TASK TO COMPLETE -
How many of the lines below hold the string "outer"? Say only the number.

RECORDS SUPPLIED -
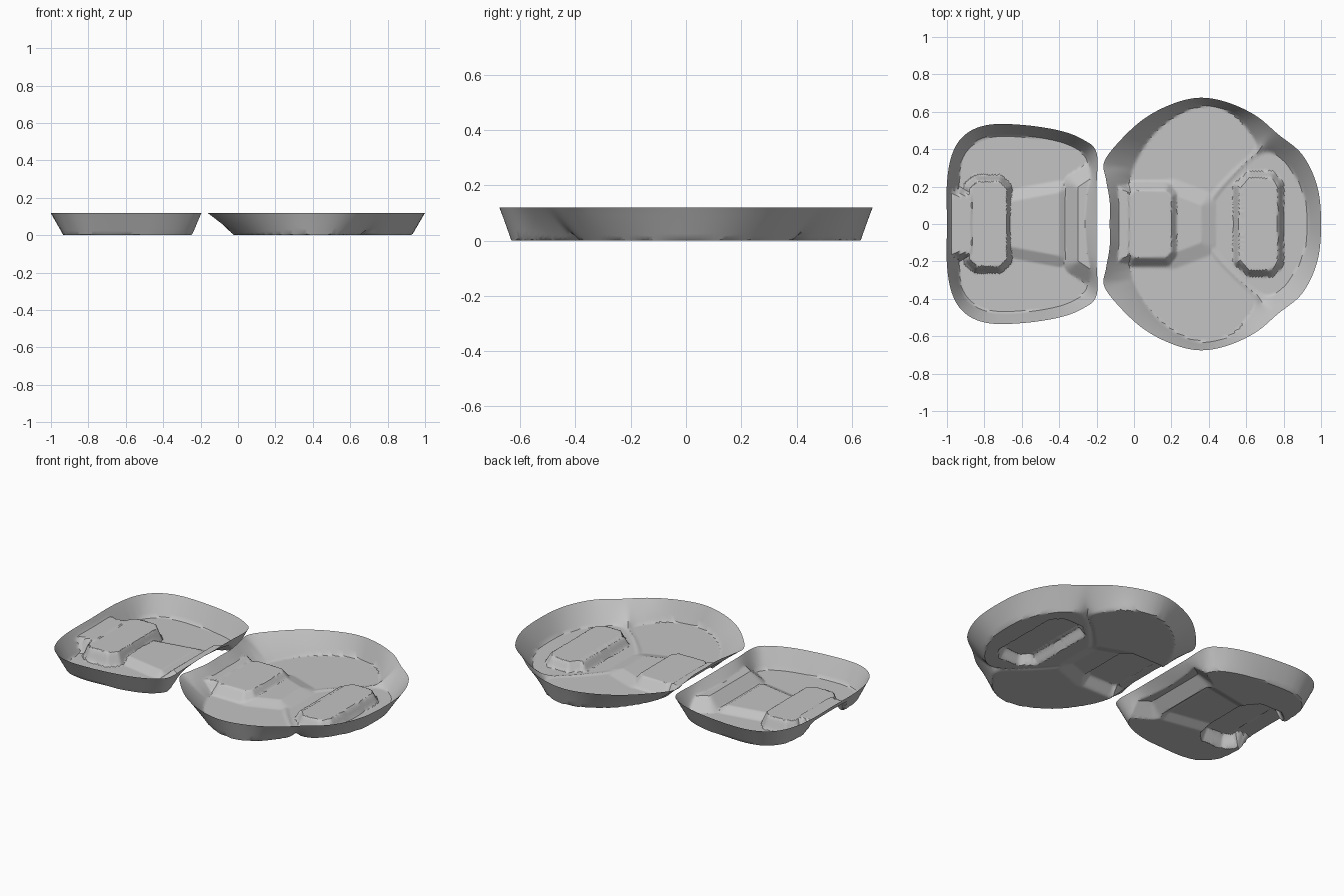
import bpy
import bmesh
import math
from mathutils import Vector

RIM = 0.12      # height of the open rim
RINGS = 64      # mesh loops from the centre to the rim

if "Cube" in bpy.data.objects:
    bpy.data.objects.remove(bpy.data.objects["Cube"], do_unlink=True)

plastic = bpy.data.materials.new("grey_plastic")
plastic.use_nodes = True
grey = (0.55, 0.55, 0.55, 1.0)
plastic.diffuse_color = grey
plastic.node_tree.nodes["Principled BSDF"].inputs["Base Color"].default_value = grey


def mirrored(half):
    """Close a half outline that starts and ends on the centre line."""
    return half + [(x, -y) for x, y in reversed(half) if y > 0]


def smooth_loop(points, steps):
    """Round a closed outline through its points."""
    count = len(points)
    result = []
    for i in range(count):
        a, b, c, d = (Vector(points[(i + k) % count]) for k in (-1, 0, 1, 2))
        for s in range(steps):
            t = s / steps
            result.append(b + 0.5 * t * ((c - a) + t * ((2 * a - 5 * b + 4 * c - d)
                          + t * (3 * (b - c) + d - a))))
    return [(p.x, p.y) for p in result]


def edge_distance(x, y, loop):
    """Distance to a closed outline, and whether the point is inside."""
    best, inside = math.inf, False
    ax, ay = loop[-1]
    for bx, by in loop:
        dx, dy = bx - ax, by - ay
        px, py = x - ax, y - ay
        length = dx * dx + dy * dy
        t = (px * dx + py * dy) / length if length else 0
        t = 0 if t < 0 else 1 if t > 1 else t
        ex, ey = px - t * dx, py - t * dy
        best = min(best, ex * ex + ey * ey)
        if (ay > y) != (by > y) and px < dx * (y - ay) / dy:
            inside = not inside
        ax, ay = bx, by
    return math.sqrt(best), inside


def outside(x, y, loop):
    distance, inside = edge_distance(x, y, loop)
    return 0.0 if inside else distance


def build_tray(name, centre, outline, floors, pads):
    """Thin formed shell: sunken floors, raised pads and walls sloping to the rim."""
    rim = smooth_loop(mirrored(outline), 9)
    rim_guide = smooth_loop(mirrored(outline), 4)
    floor_loops = [smooth_loop(mirrored(f), 4) for f in floors]
    pad_loops = [(mirrored(p), height, slope) for p, height, slope in pads]

    def height_at(x, y):
        to_floor = min(outside(x, y, f) for f in floor_loops)
        z = 0.0
        if to_floor > 0:
            to_rim = edge_distance(x, y, rim_guide)[0]
            z = RIM * to_floor / (to_floor + to_rim)
        for loop, height, slope in pad_loops:
            z = max(z, height * (1 - outside(x, y, loop) / slope))
        return min(z, RIM)

    bm = bmesh.new()
    cx, cy = centre
    hub = bm.verts.new((cx, cy, height_at(cx, cy)))
    loops = []
    for k in range(1, RINGS + 1):
        s = k / RINGS
        loop = []
        for px, py in rim:
            x, y = cx + (px - cx) * s, cy + (py - cy) * s
            z = RIM if k == RINGS else height_at(x, y)
            loop.append(bm.verts.new((x, y, z)))
        loops.append(loop)
    count = len(rim)
    for i in range(count):
        j = (i + 1) % count
        bm.faces.new((hub, loops[0][i], loops[0][j]))
        for inner, outer in zip(loops, loops[1:]):
            bm.faces.new((inner[i], outer[i], outer[j], inner[j]))
    bm.normal_update()
    for face in bm.faces:
        if face.normal.z < 0:
            face.normal_flip()
    mesh = bpy.data.meshes.new(name)
    bm.to_mesh(mesh)
    bm.free()
    mesh.materials.append(plastic)
    tray = bpy.data.objects.new(name, mesh)
    bpy.context.collection.objects.link(tray)
    bpy.ops.object.select_all(action='DESELECT')
    tray.select_set(True)
    bpy.context.view_layer.objects.active = tray
    bpy.ops.object.shade_smooth_by_angle(angle=math.radians(30))


def block(x0, x1, y0, y1):
    """Half outline of a pad whose half width goes from y0 to y1."""
    return [(x0, 0), (x0, y0), (x1, y1), (x1, 0)]


def chamfered(x0, x1, width, cut):
    """Half outline of a pad with cut corners."""
    return [(x0, 0), (x0, width - cut), (x0 + cut, width),
            (x1 - cut, width), (x1, width - cut), (x1, 0)]


# Small tray: one floor, a raised pad joined to the rim, a low step and a sill
build_tray(
    "small_tray", (-0.6, 0),
    outline=[(-0.2, 0), (-0.2, 0.2), (-0.2, 0.38), (-0.27, 0.45), (-0.4, 0.5),
             (-0.6, 0.53), (-0.78, 0.53), (-0.9, 0.48), (-0.97, 0.38),
             (-1, 0.22), (-1, 0)],
    floors=[[(-0.35, 0), (-0.31, 0.2), (-0.25, 0.29), (-0.26, 0.36), (-0.34, 0.42),
             (-0.5, 0.46), (-0.75, 0.47), (-0.87, 0.42), (-0.93, 0.3), (-0.93, 0)]],
    pads=[(chamfered(-0.88, -0.68, 0.23, 0.04), 0.075, 0.03),
          (block(-1, -0.87, 0.16, 0.16), 0.08, 0.03),
          (block(-0.67, -0.4, 0.12, 0.17), 0.03, 0.06),
          (block(-0.3, -0.2, 0.2, 0.26), 0.07, 0.08)])

# Large tray: two side lobes and an end lobe, divided by a ridge, with two pads
build_tray(
    "large_tray", (0.4, 0),
    outline=[(1, 0), (0.98, 0.2), (0.9, 0.37), (0.77, 0.48), (0.65, 0.58),
             (0.5, 0.65), (0.35, 0.675), (0.2, 0.64), (0.05, 0.56),
             (-0.08, 0.44), (-0.16, 0.33), (-0.15, 0.24), (-0.13, 0.12), (-0.13, 0)],
    floors=[[(0.35, 0), (0.4, 0.15), (0.53, 0.29), (0.65, 0.4), (0.61, 0.5),
             (0.51, 0.6), (0.35, 0.63), (0.18, 0.55), (0.06, 0.42),
             (-0.02, 0.24), (-0.02, 0)],
            [(0.93, 0), (0.91, 0.15), (0.84, 0.29), (0.74, 0.38), (0.65, 0.36),
             (0.53, 0.24), (0.43, 0.11), (0.4, 0)]],
    pads=[(chamfered(-0.03, 0.2, 0.18, 0.03), 0.06, 0.05),
          (block(-0.12, -0.03, 0.22, 0.17), 0.065, 0.04),
          (block(0.2, 0.36, 0.16, 0.1), 0.025, 0.08),
          (chamfered(0.58, 0.77, 0.25, 0.04), 0.055, 0.03),
          (block(0.56, 0.58, 0.2, 0.2), 0.05, 0.03)])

TASK ANSWER -
2